Rep. Raúl Grijalva (D-Ariz.), co-chairman of the 78-person Congressional Progressive Caucus, was quoted in the Salt Lake Tribune over the weekend saying he had decided against paying his DCCC dues money that will largely be funneled back out to fiscally conservative Blue Dog Democrats and instead would direct his political support to like-minded liberals.
Grijalva offered a more conciliatory assessment Tuesday, saying he would pay dues but would like to be able to earmark those funds for liberal candidates.
I hate to think the money that I and any progressive or any member of the Hispanic caucus gives goes directly to the most vehement anti-immigrant people on that list. Thats an example, he said. We dont mind paying our dues, but we would like it to go to people who are consistent with some of the things that we believe. I could be cutting my nose to spite my face here.
The party counts on direct transfers from Democratic lawmakers campaign accounts for about a third of its funds. The ask for Members varies, with top leaders owing $800,000 per cycle, exclusive committee chairmen being asked to give $500,000 and back benchers owing $125,000.
Through May 26, Democrats had given more than $19.5 million, according to a Roll Call analysis of a party fundraising tally. Leaders generally exempt the 41 Frontline program members or those lawmakers who face the most difficult re-election races. Likewise, leaders arent counting on much support from the five Members who are running for higher office.

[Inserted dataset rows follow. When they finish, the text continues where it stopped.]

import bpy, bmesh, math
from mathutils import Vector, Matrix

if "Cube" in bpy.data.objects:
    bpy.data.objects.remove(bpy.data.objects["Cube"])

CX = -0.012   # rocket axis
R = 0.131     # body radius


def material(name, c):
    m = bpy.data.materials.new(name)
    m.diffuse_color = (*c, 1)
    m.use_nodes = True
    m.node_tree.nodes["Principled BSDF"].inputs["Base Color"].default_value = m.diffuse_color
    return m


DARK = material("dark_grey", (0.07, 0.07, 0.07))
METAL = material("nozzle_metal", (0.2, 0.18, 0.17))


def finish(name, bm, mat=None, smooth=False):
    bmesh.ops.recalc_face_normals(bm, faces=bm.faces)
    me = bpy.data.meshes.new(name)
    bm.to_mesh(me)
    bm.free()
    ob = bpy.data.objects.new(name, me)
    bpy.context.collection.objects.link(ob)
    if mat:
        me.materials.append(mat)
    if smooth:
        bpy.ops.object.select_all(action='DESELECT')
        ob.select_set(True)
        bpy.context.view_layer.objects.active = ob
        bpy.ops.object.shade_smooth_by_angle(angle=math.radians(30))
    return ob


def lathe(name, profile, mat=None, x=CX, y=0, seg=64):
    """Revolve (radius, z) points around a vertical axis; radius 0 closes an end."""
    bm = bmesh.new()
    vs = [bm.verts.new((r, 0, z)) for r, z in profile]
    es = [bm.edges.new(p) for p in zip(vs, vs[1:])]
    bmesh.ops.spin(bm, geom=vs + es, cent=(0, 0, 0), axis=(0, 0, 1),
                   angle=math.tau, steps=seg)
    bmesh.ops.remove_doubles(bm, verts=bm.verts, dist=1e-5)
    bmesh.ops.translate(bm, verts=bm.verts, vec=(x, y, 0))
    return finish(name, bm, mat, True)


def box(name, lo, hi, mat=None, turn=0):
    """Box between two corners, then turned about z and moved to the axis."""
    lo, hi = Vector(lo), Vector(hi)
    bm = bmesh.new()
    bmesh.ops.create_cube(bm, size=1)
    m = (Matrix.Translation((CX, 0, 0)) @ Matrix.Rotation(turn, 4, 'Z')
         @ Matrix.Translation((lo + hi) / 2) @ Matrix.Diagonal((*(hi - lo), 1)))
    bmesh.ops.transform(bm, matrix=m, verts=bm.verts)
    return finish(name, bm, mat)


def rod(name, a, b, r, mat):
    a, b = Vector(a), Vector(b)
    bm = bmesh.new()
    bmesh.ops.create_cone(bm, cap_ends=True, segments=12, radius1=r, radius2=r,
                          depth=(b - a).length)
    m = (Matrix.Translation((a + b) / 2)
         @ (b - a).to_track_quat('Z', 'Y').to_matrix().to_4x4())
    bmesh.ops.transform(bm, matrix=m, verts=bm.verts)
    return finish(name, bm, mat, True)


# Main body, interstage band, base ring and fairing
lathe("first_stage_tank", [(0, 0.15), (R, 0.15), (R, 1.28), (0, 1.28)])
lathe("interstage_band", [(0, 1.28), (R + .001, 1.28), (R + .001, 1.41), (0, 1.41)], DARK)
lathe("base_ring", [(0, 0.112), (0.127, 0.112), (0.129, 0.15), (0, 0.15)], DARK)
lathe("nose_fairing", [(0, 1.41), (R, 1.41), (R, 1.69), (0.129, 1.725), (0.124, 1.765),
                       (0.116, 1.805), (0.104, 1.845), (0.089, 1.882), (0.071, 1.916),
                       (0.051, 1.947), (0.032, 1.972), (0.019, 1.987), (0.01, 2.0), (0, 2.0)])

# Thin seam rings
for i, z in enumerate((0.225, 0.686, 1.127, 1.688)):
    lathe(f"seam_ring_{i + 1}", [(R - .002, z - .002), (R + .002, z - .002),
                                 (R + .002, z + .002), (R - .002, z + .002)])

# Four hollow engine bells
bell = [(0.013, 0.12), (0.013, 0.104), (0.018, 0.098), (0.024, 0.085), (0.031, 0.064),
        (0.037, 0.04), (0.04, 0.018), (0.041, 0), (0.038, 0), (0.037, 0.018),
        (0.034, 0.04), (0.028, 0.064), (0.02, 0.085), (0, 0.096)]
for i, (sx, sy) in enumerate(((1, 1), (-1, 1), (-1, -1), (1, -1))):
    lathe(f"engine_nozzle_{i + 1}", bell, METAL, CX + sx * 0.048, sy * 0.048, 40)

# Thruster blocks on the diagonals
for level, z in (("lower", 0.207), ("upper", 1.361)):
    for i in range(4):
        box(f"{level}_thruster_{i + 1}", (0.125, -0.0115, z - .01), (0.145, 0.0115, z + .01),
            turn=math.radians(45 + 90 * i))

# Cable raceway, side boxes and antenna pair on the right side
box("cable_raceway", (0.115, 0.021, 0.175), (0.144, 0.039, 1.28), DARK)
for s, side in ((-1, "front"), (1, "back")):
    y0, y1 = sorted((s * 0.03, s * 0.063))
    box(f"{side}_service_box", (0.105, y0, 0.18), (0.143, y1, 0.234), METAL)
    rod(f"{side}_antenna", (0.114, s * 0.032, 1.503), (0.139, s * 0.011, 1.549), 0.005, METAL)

Vice President Joe Biden waits to conduct a mock swearing-in ceremony with Sen. Brian Schatz, D-Hawaii, in the Capitol's Old Senate Chamber, December 2, 2014. Schatz was sworn in to serve the remainder of his term since he was appointed to the seat after Sen. Daniel Inouye, D-Hawaii, passed away.